▶ **DATASET RECORDS**
^^^^^^^^
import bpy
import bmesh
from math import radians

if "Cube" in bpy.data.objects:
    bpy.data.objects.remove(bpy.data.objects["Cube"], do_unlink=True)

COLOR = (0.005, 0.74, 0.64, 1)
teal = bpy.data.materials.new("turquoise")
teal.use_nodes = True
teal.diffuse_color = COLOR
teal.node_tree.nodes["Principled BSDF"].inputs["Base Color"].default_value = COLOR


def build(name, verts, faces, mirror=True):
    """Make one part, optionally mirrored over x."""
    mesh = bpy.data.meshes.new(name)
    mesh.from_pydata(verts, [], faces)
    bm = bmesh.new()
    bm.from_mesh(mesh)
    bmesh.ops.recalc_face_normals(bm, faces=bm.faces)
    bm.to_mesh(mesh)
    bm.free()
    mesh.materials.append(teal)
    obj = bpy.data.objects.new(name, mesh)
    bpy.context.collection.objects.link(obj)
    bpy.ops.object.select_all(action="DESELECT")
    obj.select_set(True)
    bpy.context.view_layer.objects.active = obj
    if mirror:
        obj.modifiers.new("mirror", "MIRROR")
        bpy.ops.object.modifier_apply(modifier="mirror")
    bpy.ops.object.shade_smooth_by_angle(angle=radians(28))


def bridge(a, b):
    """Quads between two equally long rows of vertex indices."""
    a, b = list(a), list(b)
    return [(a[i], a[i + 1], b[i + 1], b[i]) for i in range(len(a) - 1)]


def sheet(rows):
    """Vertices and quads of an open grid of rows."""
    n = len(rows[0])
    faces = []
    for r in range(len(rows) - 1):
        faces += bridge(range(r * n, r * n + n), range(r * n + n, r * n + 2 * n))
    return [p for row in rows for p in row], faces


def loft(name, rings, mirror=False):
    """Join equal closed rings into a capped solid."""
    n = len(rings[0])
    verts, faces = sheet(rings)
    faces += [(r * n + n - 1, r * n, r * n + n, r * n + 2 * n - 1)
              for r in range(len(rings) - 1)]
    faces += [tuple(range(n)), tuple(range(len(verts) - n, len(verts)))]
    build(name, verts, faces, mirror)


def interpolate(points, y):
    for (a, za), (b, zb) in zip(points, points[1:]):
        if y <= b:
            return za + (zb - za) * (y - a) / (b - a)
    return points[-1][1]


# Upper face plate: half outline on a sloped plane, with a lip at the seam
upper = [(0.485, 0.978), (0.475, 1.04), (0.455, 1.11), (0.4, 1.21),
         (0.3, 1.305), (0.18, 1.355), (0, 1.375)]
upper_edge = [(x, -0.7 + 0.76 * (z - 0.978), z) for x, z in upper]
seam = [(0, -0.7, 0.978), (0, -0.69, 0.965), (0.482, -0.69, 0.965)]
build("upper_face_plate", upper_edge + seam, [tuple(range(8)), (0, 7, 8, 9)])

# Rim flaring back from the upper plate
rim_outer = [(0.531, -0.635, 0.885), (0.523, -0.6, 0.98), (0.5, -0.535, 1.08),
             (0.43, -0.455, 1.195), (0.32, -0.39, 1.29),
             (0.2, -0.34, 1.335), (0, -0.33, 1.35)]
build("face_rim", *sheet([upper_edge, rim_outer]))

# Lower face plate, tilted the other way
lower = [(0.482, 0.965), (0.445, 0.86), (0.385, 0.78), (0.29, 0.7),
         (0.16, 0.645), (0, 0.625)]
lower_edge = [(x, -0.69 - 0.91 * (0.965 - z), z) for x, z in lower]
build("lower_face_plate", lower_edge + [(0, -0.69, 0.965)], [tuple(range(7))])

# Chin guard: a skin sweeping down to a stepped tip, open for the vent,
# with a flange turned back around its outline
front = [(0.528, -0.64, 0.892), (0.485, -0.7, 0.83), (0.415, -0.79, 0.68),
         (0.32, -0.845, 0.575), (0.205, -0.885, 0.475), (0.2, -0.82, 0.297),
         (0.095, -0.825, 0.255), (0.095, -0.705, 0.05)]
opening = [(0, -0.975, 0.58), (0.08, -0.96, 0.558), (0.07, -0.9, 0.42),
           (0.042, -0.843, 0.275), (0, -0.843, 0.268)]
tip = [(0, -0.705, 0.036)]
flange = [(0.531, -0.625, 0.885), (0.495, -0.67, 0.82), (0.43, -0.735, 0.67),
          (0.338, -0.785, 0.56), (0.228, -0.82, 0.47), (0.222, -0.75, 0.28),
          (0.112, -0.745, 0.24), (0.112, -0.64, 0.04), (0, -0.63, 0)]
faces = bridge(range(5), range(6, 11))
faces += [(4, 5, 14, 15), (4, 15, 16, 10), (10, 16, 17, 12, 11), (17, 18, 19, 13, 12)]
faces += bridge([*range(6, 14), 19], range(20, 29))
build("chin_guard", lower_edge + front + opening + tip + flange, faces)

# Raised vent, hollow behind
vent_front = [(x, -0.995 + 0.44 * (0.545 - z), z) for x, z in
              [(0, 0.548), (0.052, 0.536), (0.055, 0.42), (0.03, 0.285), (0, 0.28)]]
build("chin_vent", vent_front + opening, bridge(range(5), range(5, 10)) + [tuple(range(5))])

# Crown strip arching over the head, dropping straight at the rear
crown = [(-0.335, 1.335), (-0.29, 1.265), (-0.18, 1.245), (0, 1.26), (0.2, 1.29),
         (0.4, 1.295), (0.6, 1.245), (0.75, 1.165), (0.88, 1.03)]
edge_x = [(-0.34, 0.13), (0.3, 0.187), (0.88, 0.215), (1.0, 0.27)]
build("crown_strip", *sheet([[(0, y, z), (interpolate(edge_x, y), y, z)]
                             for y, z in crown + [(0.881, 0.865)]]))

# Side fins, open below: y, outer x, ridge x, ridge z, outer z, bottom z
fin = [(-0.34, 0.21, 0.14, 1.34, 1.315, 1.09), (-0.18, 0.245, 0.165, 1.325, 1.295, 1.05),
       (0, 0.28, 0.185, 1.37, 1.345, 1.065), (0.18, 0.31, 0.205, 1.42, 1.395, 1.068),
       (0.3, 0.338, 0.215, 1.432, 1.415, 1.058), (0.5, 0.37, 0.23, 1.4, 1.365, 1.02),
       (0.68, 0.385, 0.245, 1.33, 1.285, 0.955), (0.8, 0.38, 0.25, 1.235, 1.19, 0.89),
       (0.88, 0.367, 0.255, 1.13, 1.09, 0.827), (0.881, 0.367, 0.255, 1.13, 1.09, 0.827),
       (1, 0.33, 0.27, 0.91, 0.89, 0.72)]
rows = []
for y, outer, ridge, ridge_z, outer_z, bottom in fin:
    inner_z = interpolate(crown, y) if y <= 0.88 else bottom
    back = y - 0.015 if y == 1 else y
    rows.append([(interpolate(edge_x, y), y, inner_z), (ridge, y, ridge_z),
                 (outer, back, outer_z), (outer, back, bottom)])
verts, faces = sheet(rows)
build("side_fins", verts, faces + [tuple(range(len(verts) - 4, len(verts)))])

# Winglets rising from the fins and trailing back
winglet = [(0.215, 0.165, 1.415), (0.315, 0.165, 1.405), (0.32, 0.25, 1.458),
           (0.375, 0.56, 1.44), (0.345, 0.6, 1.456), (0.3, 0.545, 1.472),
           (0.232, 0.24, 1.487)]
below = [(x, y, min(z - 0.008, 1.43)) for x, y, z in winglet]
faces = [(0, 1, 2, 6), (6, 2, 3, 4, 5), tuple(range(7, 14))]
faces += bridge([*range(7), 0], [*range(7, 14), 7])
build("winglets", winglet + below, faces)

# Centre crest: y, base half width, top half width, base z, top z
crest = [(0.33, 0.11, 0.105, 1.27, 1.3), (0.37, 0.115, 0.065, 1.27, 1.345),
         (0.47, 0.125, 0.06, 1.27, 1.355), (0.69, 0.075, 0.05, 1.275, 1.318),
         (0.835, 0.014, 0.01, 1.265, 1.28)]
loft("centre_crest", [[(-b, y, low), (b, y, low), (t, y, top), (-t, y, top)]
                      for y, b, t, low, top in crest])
^^^^^^^^
▶ **WHAT YOU SHOULD DO**
Copy out every line of the data in which the word "bridge" is found.

▶ **ANSWER SECTION**
def bridge(a, b):
        faces += bridge(range(r * n, r * n + n), range(r * n + n, r * n + 2 * n))
faces = bridge(range(5), range(6, 11))
faces += bridge([*range(6, 14), 19], range(20, 29))
build("chin_vent", vent_front + opening, bridge(range(5), range(5, 10)) + [tuple(range(5))])
faces += bridge([*range(7), 0], [*range(7, 14), 7])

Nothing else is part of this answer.